■ WORK TO BE COMPLETED ■
Copy out each line of the data that includes the string "loft".

*** DATA EXTRACT ***

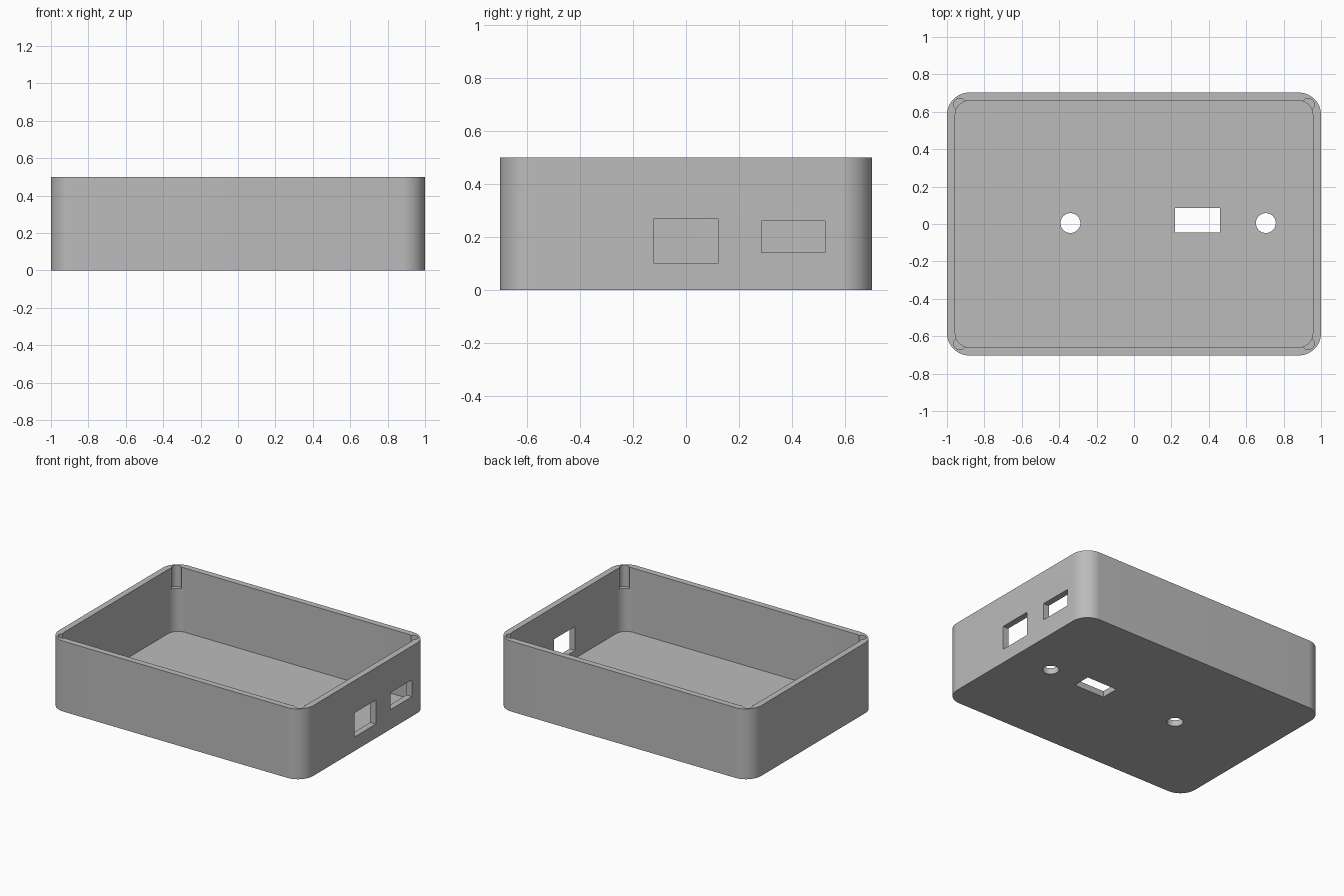
import bpy
import bmesh
from math import cos, sin, pi, radians

cube = bpy.data.objects.get("Cube")
if cube:
    bpy.data.objects.remove(cube, do_unlink=True)

WIDTH, DEPTH, HEIGHT = 2.0, 1.406, 0.5
WALL, CORNER = 0.044, 0.12

grey = bpy.data.materials.new("plain grey")
grey.use_nodes = True
colour = (0.5, 0.5, 0.5, 1)
grey.diffuse_color = colour
grey.node_tree.nodes["Principled BSDF"].inputs["Base Color"].default_value = colour


def rounded_rect(w, d, r, steps=16):
    """Outline of a rectangle with rounded corners."""
    points = []
    for i, (sx, sy) in enumerate([(1, 1), (-1, 1), (-1, -1), (1, -1)]):
        for k in range(steps + 1):
            a = (i + k / steps) * pi / 2
            points.append((sx * (w / 2 - r) + r * cos(a), sy * (d / 2 - r) + r * sin(a)))
    return points


def circle(r, sides=48):
    return [(r * cos(2 * pi * k / sides), r * sin(2 * pi * k / sides)) for k in range(sides)]


def prism(name, outline, x, y, z0, z1):
    """Extrude an outline upward from z0 to z1."""
    bm = bmesh.new()
    base = bm.faces.new([bm.verts.new((x + px, y + py, z0)) for px, py in outline])
    top = bmesh.ops.extrude_face_region(bm, geom=[base])["geom"]
    bmesh.ops.translate(bm, vec=(0, 0, z1 - z0),
                        verts=[v for v in top if isinstance(v, bmesh.types.BMVert)])
    bmesh.ops.recalc_face_normals(bm, faces=bm.faces)
    mesh = bpy.data.meshes.new(name)
    bm.to_mesh(mesh)
    bm.free()
    mesh.materials.append(grey)
    obj = bpy.data.objects.new(name, mesh)
    bpy.context.collection.objects.link(obj)
    return obj


def box(name, x0, x1, y0, y1, z0, z1):
    outline = [(x0, y0), (x1, y0), (x1, y1), (x0, y1)]
    return prism(name, outline, 0, 0, z0, z1)


# Outer shell
tray = prism("enclosure_tray", rounded_rect(WIDTH, DEPTH, CORNER), 0, 0, 0, HEIGHT)

# Inner cavity, leaving the walls and floor
cutters = [prism("cavity_cutter", rounded_rect(WIDTH - 2 * WALL, DEPTH - 2 * WALL, CORNER - WALL),
                 0, 0, WALL, HEIGHT + 0.1)]

# Peg recesses in the four inner corners
for sx in (-1, 1):
    for sy in (-1, 1):
        cutters.append(prism("peg_recess_cutter", circle(0.033, 32),
                             sx * 0.931, sy * 0.638, HEIGHT - 0.15, HEIGHT + 0.1))

# Two ports through the side wall
cutters.append(box("large_port_cutter", 0.9, 1.1, -0.12, 0.12, 0.1, 0.27))
cutters.append(box("small_port_cutter", 0.9, 1.1, 0.285, 0.525, 0.14, 0.26))

# Slot and two round holes through the floor
cutters.append(box("floor_slot_cutter", 0.22, 0.46, -0.045, 0.085, -0.1, 0.1))
for x in (-0.34, 0.705):
    cutters.append(prism("floor_hole_cutter", circle(0.053), x, 0.005, -0.1, 0.1))

bpy.context.view_layer.objects.active = tray
tray.select_set(True)
for cutter in cutters:
    mod = tray.modifiers.new("cut", "BOOLEAN")
    mod.operation = "DIFFERENCE"
    mod.solver = "EXACT"
    mod.object = cutter
    bpy.ops.object.modifier_apply(modifier=mod.name)
    bpy.data.objects.remove(cutter, do_unlink=True)

bpy.ops.object.shade_smooth_by_angle(angle=radians(30))
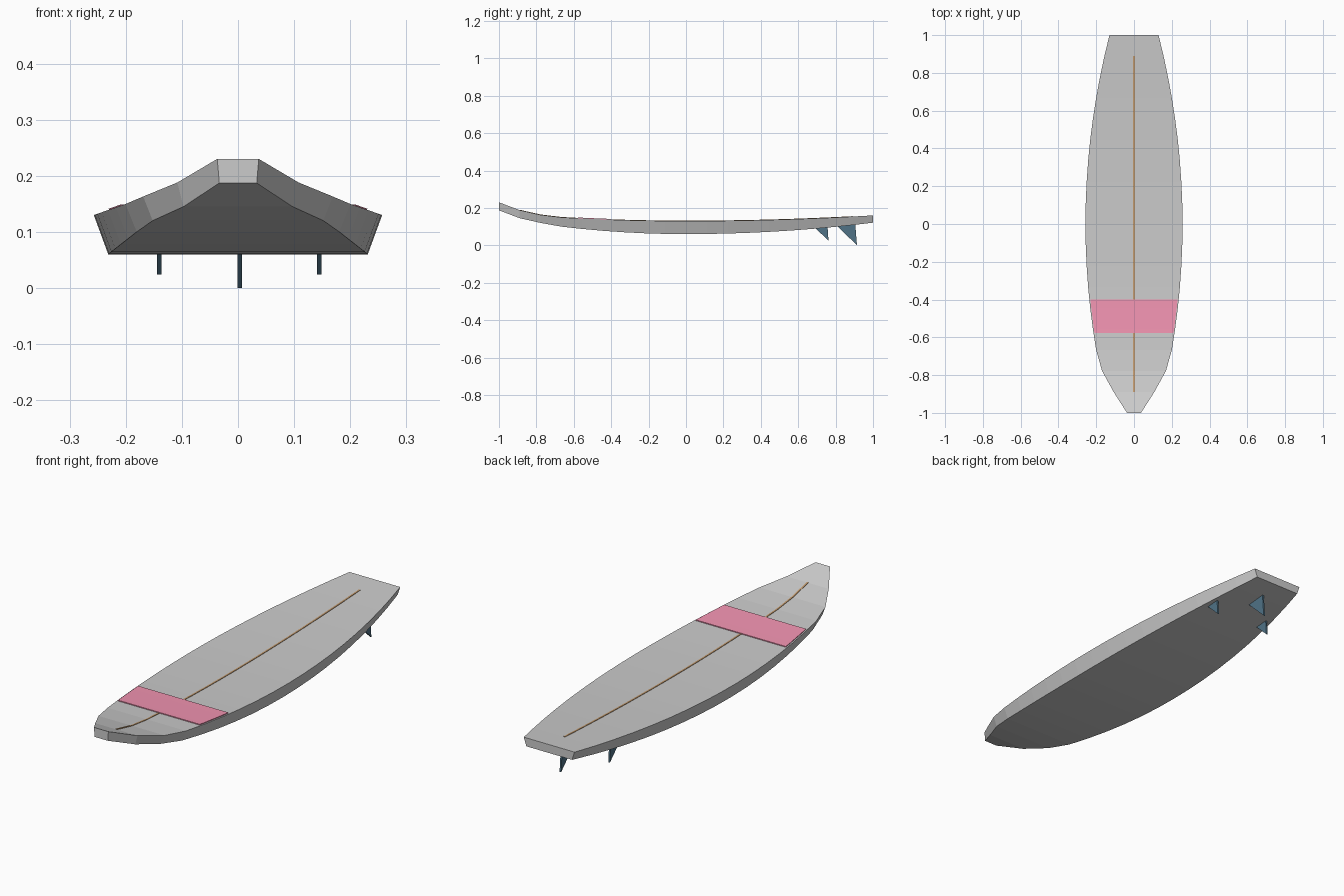
import bpy, bmesh

if "Cube" in bpy.data.objects:
    bpy.data.objects.remove(bpy.data.objects["Cube"])


def paint(obj, name, rgb):
    mat = bpy.data.materials.get(name) or bpy.data.materials.new(name)
    mat.diffuse_color = (*rgb, 1)
    mat.use_nodes = True
    mat.node_tree.nodes["Principled BSDF"].inputs["Base Color"].default_value = mat.diffuse_color
    obj.data.materials.append(mat)


def loft(name, rings):
    """Closed solid skinned through equal-sized rings of points."""
    bm = bmesh.new()
    loops = [[bm.verts.new(p) for p in ring] for ring in rings]
    n = len(loops[0])
    for a, b in zip(loops, loops[1:]):
        for i in range(n):
            j = (i + 1) % n
            bm.faces.new((a[i], a[j], b[j], b[i]))
    bm.faces.new(loops[0])
    bm.faces.new(loops[-1])
    bmesh.ops.recalc_face_normals(bm, faces=bm.faces)
    mesh = bpy.data.meshes.new(name)
    bm.to_mesh(mesh)
    bm.free()
    obj = bpy.data.objects.new(name, mesh)
    bpy.context.collection.objects.link(obj)
    return obj


# Board stations: y, half width, deck height, bottom height
stations = [(-1, 0.037, 0.23, 0.187), (-0.889, 0.108, 0.188, 0.145),
            (-0.778, 0.169, 0.163, 0.12)]
for k in range(3, 19):
    y = -1 + k / 9
    deck, low = (0.044, 0.09) if y < 0 else (0.03, 0.061)
    stations.append((y, 0.257 - 0.127 * y * y, 0.13 + deck * y * y, 0.06 + low * y * y))


def deck_at(y):
    """Half width and deck height interpolated between stations."""
    for a, b in zip(stations, stations[1:]):
        if y <= b[0] + 1e-6:
            t = (y - a[0]) / (b[0] - a[0])
            return a[1] + t * (b[1] - a[1]), a[2] + t * (b[2] - a[2])


def section(y, top, bottom, z1, z0):
    return [(-top, y, z1), (top, y, z1), (bottom, y, z0), (-bottom, y, z0)]


# Board, flat deck with rails tucked in towards the bottom
loft("board", [section(y, w, w * 0.9, z1, z0) for y, w, z1, z0 in stations])

# Stringer line along the deck
rings = []
for y, _, z, _ in stations[1:-1]:
    rings.append(section(y, 0.004, 0.004, z + 0.002, z - 0.002))
paint(loft("stringer", rings), "wood", (0.55, 0.33, 0.16))

# Coloured band across the nose
rings = []
for y in (-0.578, -0.5556, -0.4444, -0.40):
    w, z = deck_at(y)
    rings.append(section(y, w * 0.975, w * 0.97, z + 0.004, z - 0.002))
paint(loft("nose_band", rings), "pink", (0.9, 0.3, 0.45))


# Fins, thin raked triangles
def fin(name, x, profile):
    rings = [[(x + dx, y, z) for y, z in profile] for dx in (0, 0.008)]
    paint(loft(name, rings), "fin_blue", (0.08, 0.17, 0.24))


fin("centre_fin", -0.001, [(0.808, 0.104), (0.905, 0.115), (0.914, 0.0)])
side_profile = [(0.69, 0.094), (0.757, 0.099), (0.762, 0.024)]
fin("left_fin", -0.144, side_profile)
fin("right_fin", 0.141, side_profile)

*** End of DATA EXTRACT ***

■ ANSWER SPACE ■
def loft(name, rings):
loft("board", [section(y, w, w * 0.9, z1, z0) for y, w, z1, z0 in stations])
paint(loft("stringer", rings), "wood", (0.55, 0.33, 0.16))
paint(loft("nose_band", rings), "pink", (0.9, 0.3, 0.45))
    paint(loft(name, rings), "fin_blue", (0.08, 0.17, 0.24))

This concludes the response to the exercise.